[Stored data entries]
____________

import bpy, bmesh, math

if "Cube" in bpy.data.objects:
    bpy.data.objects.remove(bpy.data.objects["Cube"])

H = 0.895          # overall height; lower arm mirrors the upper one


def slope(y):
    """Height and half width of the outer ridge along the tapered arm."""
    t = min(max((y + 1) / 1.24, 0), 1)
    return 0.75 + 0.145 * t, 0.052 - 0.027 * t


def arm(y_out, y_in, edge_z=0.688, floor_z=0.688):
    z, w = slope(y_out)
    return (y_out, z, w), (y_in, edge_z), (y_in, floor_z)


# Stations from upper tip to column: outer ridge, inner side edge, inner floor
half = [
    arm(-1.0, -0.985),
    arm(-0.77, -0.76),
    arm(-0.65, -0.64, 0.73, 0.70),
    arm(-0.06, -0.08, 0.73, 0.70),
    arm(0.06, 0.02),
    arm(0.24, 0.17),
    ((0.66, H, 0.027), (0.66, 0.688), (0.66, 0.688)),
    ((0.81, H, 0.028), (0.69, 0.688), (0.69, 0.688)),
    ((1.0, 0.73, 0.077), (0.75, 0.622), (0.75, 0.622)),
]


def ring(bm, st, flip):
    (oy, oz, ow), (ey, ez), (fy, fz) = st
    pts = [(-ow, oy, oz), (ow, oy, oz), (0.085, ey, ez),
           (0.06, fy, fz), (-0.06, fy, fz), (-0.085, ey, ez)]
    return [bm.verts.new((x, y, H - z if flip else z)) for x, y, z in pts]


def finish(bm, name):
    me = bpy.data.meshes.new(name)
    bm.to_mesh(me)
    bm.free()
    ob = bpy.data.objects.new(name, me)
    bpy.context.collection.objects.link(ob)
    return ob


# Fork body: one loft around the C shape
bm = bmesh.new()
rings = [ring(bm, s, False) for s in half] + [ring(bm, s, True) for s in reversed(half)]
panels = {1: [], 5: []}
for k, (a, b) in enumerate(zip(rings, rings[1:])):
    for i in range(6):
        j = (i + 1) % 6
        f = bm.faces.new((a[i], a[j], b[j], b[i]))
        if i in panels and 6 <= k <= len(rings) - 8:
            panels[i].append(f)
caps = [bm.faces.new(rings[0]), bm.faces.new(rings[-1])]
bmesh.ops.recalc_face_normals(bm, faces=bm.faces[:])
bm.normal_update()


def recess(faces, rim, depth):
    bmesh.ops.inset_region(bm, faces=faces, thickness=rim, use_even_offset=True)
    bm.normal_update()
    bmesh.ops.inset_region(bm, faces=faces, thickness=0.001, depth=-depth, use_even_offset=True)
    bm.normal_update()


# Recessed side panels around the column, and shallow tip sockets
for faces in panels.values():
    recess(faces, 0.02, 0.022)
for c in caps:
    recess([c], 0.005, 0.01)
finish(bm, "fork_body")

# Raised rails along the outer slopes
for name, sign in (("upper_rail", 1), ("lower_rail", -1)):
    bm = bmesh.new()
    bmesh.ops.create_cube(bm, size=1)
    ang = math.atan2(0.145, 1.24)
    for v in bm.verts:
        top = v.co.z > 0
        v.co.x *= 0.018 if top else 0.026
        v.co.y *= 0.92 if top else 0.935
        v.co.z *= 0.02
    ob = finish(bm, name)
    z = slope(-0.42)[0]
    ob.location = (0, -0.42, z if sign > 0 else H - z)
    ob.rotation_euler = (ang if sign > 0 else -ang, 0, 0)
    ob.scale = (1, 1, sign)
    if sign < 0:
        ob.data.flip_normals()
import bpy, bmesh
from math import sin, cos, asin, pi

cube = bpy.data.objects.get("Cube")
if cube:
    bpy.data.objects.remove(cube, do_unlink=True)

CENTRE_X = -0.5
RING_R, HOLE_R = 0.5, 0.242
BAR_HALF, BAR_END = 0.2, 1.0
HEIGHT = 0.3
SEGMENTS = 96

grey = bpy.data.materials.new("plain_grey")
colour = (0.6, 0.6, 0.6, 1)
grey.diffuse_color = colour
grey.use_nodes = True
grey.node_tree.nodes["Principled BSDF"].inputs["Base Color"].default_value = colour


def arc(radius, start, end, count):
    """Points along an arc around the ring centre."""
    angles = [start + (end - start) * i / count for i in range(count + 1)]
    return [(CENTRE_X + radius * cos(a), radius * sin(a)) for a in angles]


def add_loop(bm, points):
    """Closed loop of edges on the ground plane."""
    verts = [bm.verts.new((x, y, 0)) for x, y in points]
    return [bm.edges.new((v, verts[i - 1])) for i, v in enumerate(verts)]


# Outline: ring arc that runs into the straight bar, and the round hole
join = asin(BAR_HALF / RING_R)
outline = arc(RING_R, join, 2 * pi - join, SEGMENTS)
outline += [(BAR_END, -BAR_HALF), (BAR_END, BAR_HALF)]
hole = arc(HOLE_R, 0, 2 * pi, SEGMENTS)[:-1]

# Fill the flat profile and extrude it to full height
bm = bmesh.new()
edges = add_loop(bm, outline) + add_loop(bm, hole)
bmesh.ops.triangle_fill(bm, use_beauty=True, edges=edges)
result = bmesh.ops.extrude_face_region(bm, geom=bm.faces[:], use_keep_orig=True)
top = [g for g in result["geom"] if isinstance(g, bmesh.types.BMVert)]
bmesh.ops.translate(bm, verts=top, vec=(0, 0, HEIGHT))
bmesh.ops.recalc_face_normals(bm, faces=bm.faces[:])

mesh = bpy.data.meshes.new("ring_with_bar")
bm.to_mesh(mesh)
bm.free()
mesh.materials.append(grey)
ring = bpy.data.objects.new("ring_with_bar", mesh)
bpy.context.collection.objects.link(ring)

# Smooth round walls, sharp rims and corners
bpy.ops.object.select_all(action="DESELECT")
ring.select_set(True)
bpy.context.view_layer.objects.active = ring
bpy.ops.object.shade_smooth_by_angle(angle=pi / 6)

____________

- **Assignment**:
Show all lines above containing "return".

- **Solution for this task**:
    return 0.75 + 0.145 * t, 0.052 - 0.027 * t
    return (y_out, z, w), (y_in, edge_z), (y_in, floor_z)
    return [bm.verts.new((x, y, H - z if flip else z)) for x, y, z in pts]
    return ob
    return [(CENTRE_X + radius * cos(a), radius * sin(a)) for a in angles]
    return [bm.edges.new((v, verts[i - 1])) for i, v in enumerate(verts)]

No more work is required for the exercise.